What do you mean by Open Science? Mapping Empirical Open Science Research to Support Responses to Future Crises

Authors: Skupien, Stefan (1); Röwert, Ronny (2); Loesch, Thomas (3); Heck, Tamara (3); Konkol, Markus (4); Blümel, Clemens (5); Irawan, Dasapta Erwin (6)

Organization(s): 1: Berlin University Alliance; 2: Hamburg University of Technology; 3: Leibniz Institute for Research and Information in Education; 4: University of Twente; 5: German Centre for Higher Education Research and Science Studies; 6: Institut Teknologi Bandung

Keywords: Systematic Review, Research Methodology, Disciplinary Differences, Open Science Practices

Submitted to: https://www.open-science-conference.eu/

The Corona crisis with its respective uplift of open research approaches has confirmed the impression that concepts and practices of Open Science still remain unclear and blurry due to its novel and dynamic nature. Thus, research that investigates respective researchers’ engagement in Open Science varies widely in the topics addressed, methods employed, and disciplines investigated, which makes it difficult to integrate and compare its results. To get a better understanding of the conceptual scope and boundaries of research on Open Science, we will contribute a poster to the Open Science conference with first results from an ongoing open and collaborative project that aims at systematically reviewing the state of the art of research on Open Science. In our project we aim at providing an openly accessible comparative overview and methodological reflection of empirical studies that focus on the attitudes, assessments, and practices of Open Science among individuals, communities, and organizations.

With this approach, we intend to clarify the current understanding of Open Science on two levels: First, on the level of study contents, empirical studies capture diverse understandings and aspects of Open Science among different disciplinary, practitioner, geographical region and user groups among others. Numerous empirical studies have asked similar questions, but often to different groups of respondents. Therefore, a complementary overview of existing studies will allow us to summarize key findings and to identify key understandings and practices of Open Science across multiple respondents.

On the second level of study methodologies, a critical review simultaneously takes into account that empirical studies are themselves shaping our perspective of Open Science. Therefore, we will further inductively study and compare the applied concepts and chosen methodological designs, which were chosen to capture attitudes, assessments, and practices of Open Science. On this level, we aim to explore and understand potentials and limits of methodologies, e.g. of quantitative and qualitative approaches.

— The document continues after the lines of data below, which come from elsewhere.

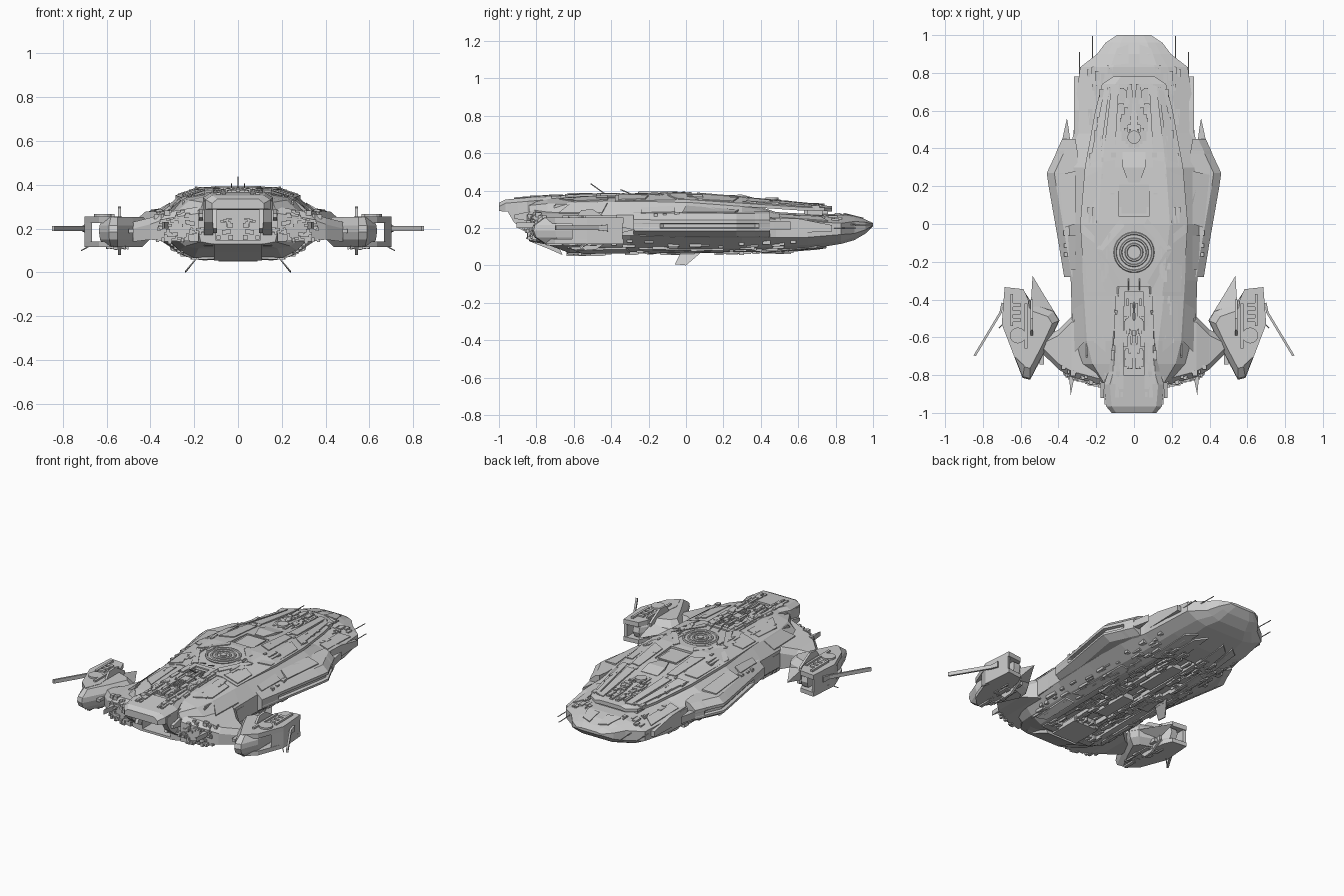
import bpy, bmesh, random
from mathutils import Vector
from mathutils.bvhtree import BVHTree

random.seed(4)
BOX = [(0, 1, 3, 2), (4, 6, 7, 5), (0, 4, 5, 1), (2, 3, 7, 6), (0, 2, 6, 4), (1, 5, 7, 3)]


def make(name, verts, faces, mirror=False):
    me = bpy.data.meshes.new(name)
    me.from_pydata(verts, [], faces)
    bm = bmesh.new()
    bm.from_mesh(me)
    bmesh.ops.recalc_face_normals(bm, faces=bm.faces)
    bm.to_mesh(me)
    bm.free()
    ob = bpy.data.objects.new(name, me)
    bpy.context.collection.objects.link(ob)
    if mirror:
        ob.modifiers.new("mirror", 'MIRROR').use_mirror_merge = False
    return ob


def loft(name, secs, mirror=False):
    n, m = len(secs[0]), len(secs)
    faces = [(s*n + i, s*n + (i+1) % n, (s+1)*n + (i+1) % n, (s+1)*n + i)
             for s in range(m-1) for i in range(n)]
    faces += [tuple(range(n)), tuple(range((m-1)*n, m*n))]
    return make(name, [p for s in secs for p in s], faces, mirror)


def sym(y, half):
    """Closed section at y from right-half (x, z) points."""
    return [(x, y, z) for x, z in half] + [(-x, y, z) for x, z in reversed(half)]


def plan(name, pts, z0, z1, mirror=True):
    return loft(name, [[(x, y, z) for x, y in pts] for z in (z0, z1)], mirror)


def side(name, pts, x0, x1, mirror=True):
    return loft(name, [[(x, y, z) for y, z in pts] for x in (x0, x1)], mirror)


def boxes(name, items, mirror=True):
    """items: x0, x1, y0, y1, z0, z1"""
    v, f = [], []
    for b in items:
        k = len(v)
        v += [(x, y, z) for x in b[:2] for y in b[2:4] for z in b[4:]]
        f += [tuple(i + k for i in q) for q in BOX]
    return make(name, v, f, mirror)


def rod(name, p, q, r, mirror=True, sides=6):
    p, q = Vector(p), Vector(q)
    bpy.ops.mesh.primitive_cylinder_add(vertices=sides, radius=r, depth=(q - p).length)
    ob = bpy.context.object
    ob.name = name
    ob.data.transform((q - p).to_track_quat('Z', 'Y').to_matrix().to_4x4())
    for v in ob.data.vertices:
        v.co += (p + q) / 2
    if mirror:
        ob.modifiers.new("mirror", 'MIRROR').use_mirror_merge = False


def cut(ob, name, items, mirror=False):
    c = boxes(name, items, mirror)
    c.hide_render = c.hide_viewport = True
    m = ob.modifiers.new(name, 'BOOLEAN')
    m.operation, m.object, m.solver = 'DIFFERENCE', c, 'EXACT'


# Core hull: y, top(w,z), shoulder(w,z), side(w,z_hi,z_lo), chine(w,z), keel(w,z)
core = loft("hull_core", [sym(y, [(a, zt), (b, zs), (c, zh), (c, zl), (d, zd), (e, zb)])
    for y, a, zt, b, zs, c, zh, zl, d, zd, e, zb in [
        (-.84, .10, .345, .16, .32, .18, .26, .18, .17, .14, .12, .13),
        (-.74, .12, .355, .22, .33, .31, .25, .17, .24, .12, .18, .11),
        (-.62, .13, .365, .25, .335, .325, .26, .16, .27, .10, .20, .065),
        (-.30, .17, .372, .27, .34, .335, .27, .16, .27, .10, .20, .07),
        (0, .19, .375, .28, .34, .36, .27, .15, .27, .09, .20, .07),
        (.30, .17, .345, .26, .315, .36, .265, .15, .26, .09, .18, .07),
        (.48, .15, .285, .23, .275, .32, .245, .15, .25, .10, .17, .075),
        (.65, .13, .275, .21, .265, .31, .235, .15, .24, .11, .16, .085),
        (.83, .11, .276, .18, .26, .285, .225, .165, .21, .13, .14, .115),
        (.90, .09, .265, .14, .25, .195, .235, .17, .15, .15, .10, .135),
        (.96, .07, .245, .11, .238, .15, .23, .19, .12, .18, .08, .17),
        (1.0, .05, .226, .07, .224, .09, .222, .213, .07, .211, .05, .21)]])
cut(core, "bay_cutter", [(-.10, .10, -.95, -.70, .145, .285)])
cut(core, "keel_trench_cutter", [(-.055, .055, -.42, .5, 0, .095)])
cut(core, "belly_bay_cutter", [(.085, .165, -.55, -.12, 0, .09), (.085, .15, .05, .42, 0, .09)], True)

# Raised upper deck, overhanging the nose
deck = loft("upper_deck", [sym(y, [(a, zt), (b, zs), (b, zs-.018), (a, zt-.025)])
    for y, a, zt, b, zs in [(-.38, .15, .376, .26, .343), (0, .19, .388, .285, .352),
                            (.3, .17, .364, .26, .332), (.6, .13, .328, .205, .312),
                            (.74, .10, .32, .17, .308), (.78, .07, .316, .11, .306)]])
cut(deck, "hatch_pocket_cutter", [(-.08, .08, .04, .21, .366, .5)])
boxes("deck_support", [(0, .10, .63, .76, .25, .305), (.11, .16, .65, .73, .25, .30)])

# Dorsal spine with sunken trench, and the bay cheeks below it
spine = loft("dorsal_spine", [sym(y, [(w*.8, zt), (w, zt-.02), (w, zb)]) for y, w, zt, zb in [
    (-1, .118, .335, .29), (-.965, .148, .352, .288), (-.85, .16, .362, .288),
    (-.78, .135, .368, .30), (-.33, .10, .386, .33)]])
cut(spine, "trench_cutter", [(-.055, .055, -.80, -.36, .356, .5)])
side("bay_cheek", [(-.955, .29), (-.92, .23), (-.84, .17), (-.80, .12), (-.7, .12), (-.7, .34), (-.955, .325)], .115, .155)
side("bay_ramp", [(-.84, .13), (-.84, .145), (-.7, .145), (-.66, .055), (-.74, .09)], -.11, .11, False)
side("bay_brace", [(-.9, .2), (-.86, .18), (-.8, .28), (-.84, .3)], .095, .115)
side("stern_horn", [(-.92, .25), (-.92, .27), (-.78, .30), (-.74, .22)], .16, .178)

# Side armour with a long groove, sharp forward prong
armor = loft("side_armor", [[(i, y, zc+.075), (o-.04, y, zc+.065), (o, y, zc+.03), (o, y, zc+.012),
                             (o-g, y, zc+.008), (o-g, y, zc-.012), (o, y, zc-.016), (o, y, zc-.03),
                             (o-.05, y, zc-.06), (i, y, zc-.07)]
    for y, i, o, zc, g in [(-.28, .30, .37, .215, .001), (-.14, .30, .393, .213, .002), (-.12, .30, .396, .213, .02),
                           (.2, .30, .452, .213, .02), (.27, .30, .462, .213, .02), (.37, .30, .415, .213, .02),
                           (.39, .30, .408, .213, .002), (.45, .31, .38, .213, .001)]], True)
plan("armor_prong", [(.335, .42), (.385, .42), (.375, .47), (.355, .56), (.345, .5)], .19, .235)
side("bow_flank", [(.44, .17), (.44, .255), (.6, .25), (.78, .215), (.78, .18)], .29, .318)
side("stern_flank", [(-.28, .16), (-.28, .25), (-.7, .24), (-.74, .2), (-.66, .15)], .30, .332)

# Pylons linking hull and nacelles
pylon = loft("pylon", [[(x, y0, zt-.03), (x, y0-.03, zt), (x, y1+.03, zt), (x, y1, zt-.03), (x, y1, zb), (x, y0, zb)]
    for x, y0, y1, zt, zb in [(.18, -.47, -.85, .30, .14), (.33, -.49, -.81, .275, .14),
                              (.40, -.56, -.77, .25, .15), (.48, -.60, -.69, .23, .14)]], True)
plan("pylon_spike", [(.31, -.78), (.345, -.8), (.335, -.905)], .2, .23)

# Nacelles: inner body, bridge plates, outer slab, fins and blade antenna
inner = [(.394, -.51), (.425, -.46), (.54, -.42), (.585, -.35), (.63, -.35), (.635, -.70), (.59, -.815), (.55, -.825), (.463, -.66)]
cx, cy = .55, -.58
nacelle = loft("nacelle_body", [[(cx+(x-cx)*s, cy+(y-cy)*s, z) for x, y in inner]
                      for z, s in [(.115, .72), (.15, .94), (.185, 1), (.215, .97), (.253, .75)]], True)
cap = [(.56, -.40), (.585, -.345), (.685, -.334), (.70, -.53), (.635, -.70), (.57, -.76), (.53, -.66)]
plan("nacelle_top_plate", cap, .225, .255)
plan("nacelle_bottom_plate", cap, .115, .142)
plan("nacelle_outer_slab", [(.666, -.345), (.685, -.34), (.70, -.53), (.666, -.61)], .13, .24)
loft("nacelle_prong", [[(.537, -.275, .19), (.548, -.45, z), (.45, -.53, z), (.394, -.51, .19), (.465, -.394, .19)]
                       for z in (.15, .235)], True)
side("nacelle_fin", [(-.40, .24), (-.50, .30), (-.56, .295), (-.60, .24), (-.60, .14), (-.54, .08), (-.48, .085), (-.40, .14)], .534, .548)
boxes("nacelle_ribs", [(.60, .655, y, y+.022, .25, .265) for y in (-.44, -.48, -.52)] +
      [(.565, .58, -.66, -.42, .25, .266), (.64, .655, -.54, -.37, .25, .267)])
rod("nacelle_turret", (.615, -.59, .24), (.615, -.59, .266), .042, sides=16)
loft("blade_antenna", [[(x, y, .2-h), (x+.012, y+.004, .2-h), (x+.012, y+.004, .2+h), (x, y, .2+h)]
                       for x, y, h in [(.69, -.42, .018), (.70, -.47, .012), (.838, -.70, .012)]], True)
rod("nacelle_aerial", (.66, -.5, .13), (.715, -.55, .10), .003)

# Surface probing used to drape plates and small fittings
dg = bpy.context.evaluated_depsgraph_get()
trees = [BVHTree.FromObject(o, dg) for o in (core, deck, spine, armor, pylon, nacelle)]


def probe(o, ax, sgn):
    o, d = Vector(o), Vector((0, 0, 0))
    o[ax], d[ax] = 2*sgn, -sgn
    hits = [h for h in (t.ray_cast(o, d) for t in trees) if h[0]]
    return min(hits, key=lambda h: h[3])[0] if hits else None


def drape(name, pts, up=1, t=.006):
    zs = [(p.z if p else .2) for p in (probe((x, y, 0), 2, up) for x, y in pts)]
    loft(name, [[(x, y, z + up*k) for (x, y), z in zip(pts, zs)] for k in (-.012, t)], True)


for i, p in enumerate([
        [(.08, .74), (.12, .73), (.16, .38), (.10, .38)], [(.13, .72), (.16, .70), (.235, .32), (.18, .34)],
        [(.10, .34), (.16, .33), (.18, .06), (.10, .10)], [(.19, .28), (.255, .25), (.275, -.05), (.21, -.1)],
        [(.07, .03), (.20, -.13), (.165, -.14), (.05, -.01)], [(.20, -.14), (.10, -.34), (.07, -.31), (.165, -.15)],
        [(.20, -.2), (.255, -.22), (.25, -.36), (.15, -.36)], [(.15, -.42), (.23, -.42), (.235, -.6), (.15, -.68)],
        [(.27, -.42), (.32, -.45), (.315, -.68), (.26, -.62)], [(.31, .28), (.40, .26), (.37, -.02), (.31, -.0)],
        [(.31, -.06), (.35, -.06), (.34, -.24), (.31, -.24)], [(.24, .5), (.295, .5), (.28, .76), (.22, .72)],
        [(.03, .95), (.09, .93), (.12, .84), (.03, .85)]]):
    drape("deck_panel_%d" % i, p)
for i, p in enumerate([
        [(.06, -.58), (.18, -.58), (.18, -.63), (.06, -.64)], [(.06, .03), (.17, .03), (.19, -.1), (.06, -.1)],
        [(.21, .2), (.26, .2), (.26, -.25), (.21, -.2)], [(.06, .75), (.12, .7), (.14, .46), (.06, .5)],
        [(.13, .75), (.19, .7), (.2, .4), (.165, .42)], [(.21, -.3), (.26, -.32), (.25, -.6), (.21, -.55)]]):
    drape("belly_panel_%d" % i, p, -1, .01)
boxes("keel_block", [(0, .09, -.64, -.44, .05, .08), (0, .04, -.3, -.05, .062, .1), (0, .04, .1, .4, .066, .1)])


def fittings(name, ax, sgn, u, v, n, h, long=.045):
    """Random small blocks on the surface seen along an axis; u, v range over the other two."""
    a, b = [i for i in range(3) if i != ax]
    out = []
    for _ in range(n):
        o = [0, 0, 0]
        o[a], o[b] = random.uniform(*u), random.uniform(*v)
        p = probe(o, ax, sgn)
        size = [random.uniform(.004, .014), random.uniform(.01, long), random.uniform(.004, .012)]
        if p:
            r = [[p[i]-size[i], p[i]+size[i]] for i in range(3)]
            r[ax] = sorted((p[ax] - sgn*.015, p[ax] + sgn*random.uniform(.002, h)))
            out.append(sum(r, []))
    boxes(name, out)


fittings("trench_fittings", 2, 1, (.005, .045), (-.76, -.40), 45, .022)
fittings("spine_fittings", 2, 1, (.06, .11), (-.92, -.38), 25, .006)
fittings("fore_deck_fittings", 2, 1, (.01, .07), (.42, .72), 30, .01)
fittings("shoulder_fittings", 2, 1, (.10, .25), (-.7, .6), 35, .005)
fittings("bow_fittings", 2, 1, (.12, .25), (.68, .84), 16, .008, .03)
fittings("belly_fittings", 2, -1, (.01, .17), (-.6, .55), 130, .016)
fittings("chine_fittings", 2, -1, (.2, .3), (-.6, .6), 60, .012)
fittings("stern_fittings", 1, -1, (.16, .38), (.14, .28), 60, .02)
fittings("bay_fittings", 1, -1, (.01, .09), (.15, .28), 14, .02, .02)
fittings("nacelle_underside_fittings", 2, -1, (.48, .62), (-.72, -.45), 20, .012)

# Dorsal rotunda of concentric rings, hatch and canopy wedge
rod("rotunda_base", (0, -.15, .36), (0, -.15, .388), .105, False, 32)
for r in (.1, .07, .042):
    bpy.ops.mesh.primitive_torus_add(location=(0, -.15, .387), major_radius=r, minor_radius=.008,
                                     major_segments=32, minor_segments=6)
    bpy.context.object.name = "rotunda_ring"
rod("rotunda_hub", (0, -.15, .37), (0, -.15, .395), .02, False, 16)
boxes("hatch_lid", [(0, .065, .055, .195, .35, .372)])
loft("canopy_wedge", [sym(y, [(w, z), (w, z-.03)]) for y, w, z in [(.22, .03, .376), (.3, .06, .378), (.38, .06, .357)]])
rod("fore_turret", (0, .46, .34), (0, .46, .362), .035, False, 16)

# Belly fins, probes and aerials
loft("belly_fin", [[(.17+t, -.02, .085), (.17+t, .1, .085), (.237+t, 0, 0), (.237+t, -.06, .006)] for t in (0, .006)], True)
rod("bow_probe_long", (.22, .80, .22), (.22, .995, .215), .003)
rod("bow_probe_short", (.288, .78, .2), (.288, .91, .2), .003)
rod("dorsal_aerial", (0, -.41, .365), (0, -.51, .437), .003, False)
rod("dorsal_aerial_small", (.03, -.29, .38), (.03, -.35, .405), .003)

In our review, we started with a corpus of 104 studies investigating Open Science in a broad sense and extended the corpus following a combined approach of snowball sampling and systematic literature search. This corpus is openly accessible via Zotero. We included peer-reviewed studies as well as gray literature and coded studies regarding their Open Science topic, methodology, discipline and targeted groups. With the poster, we will present first results, like distributions of the Open Science topics addressed by discipline or by methodology and suggest first conclusions relevant for researchers and practitioners.

Our systematic review contributes to two major objectives: On the one hand practitioners and policy makers in the field of Open Science-such as the recent UNESCO-efforts to develop an international standard-setting (2020)-receive a structured overview of the existing literature on Open Science implementations and interpretations. On the other hand a mapping of existing empirical investigations into Open Science sheds a light on gaps with regards to methods, concepts, and results where further research and implementation projects could tap into to support Open Science as response to future crises.

About the author

My current focus is how to provide the hydrostratigraphy of volcanic aquifers in Bandung area. The research is based on environmental isotope measurement in groundwater and morphometry. My work consists of hydrochemical measurements. I am using multivariate statistical methods to provides more quantitative foundation for the analysis and more insight into the groundwater behavior, especially its interaction with surface water. I use open source apps like R and Python to do the job. In my spare time, I also have a side project to promote open science in Indonesia's research workflow. One of my current focus is promoting INARxiv, as the first preprint server of Indonesia (osf.io/preprints/inarxiv) and serving as ORCID and OSF (osf.io) ambassador. Research interest: Hydrochemistry, multivariate analysis, and R programming. Blog: dasaptaerwin.net, derwinirawan.wordpress.com. (https://orcid.org/0000-0002-1526-0863)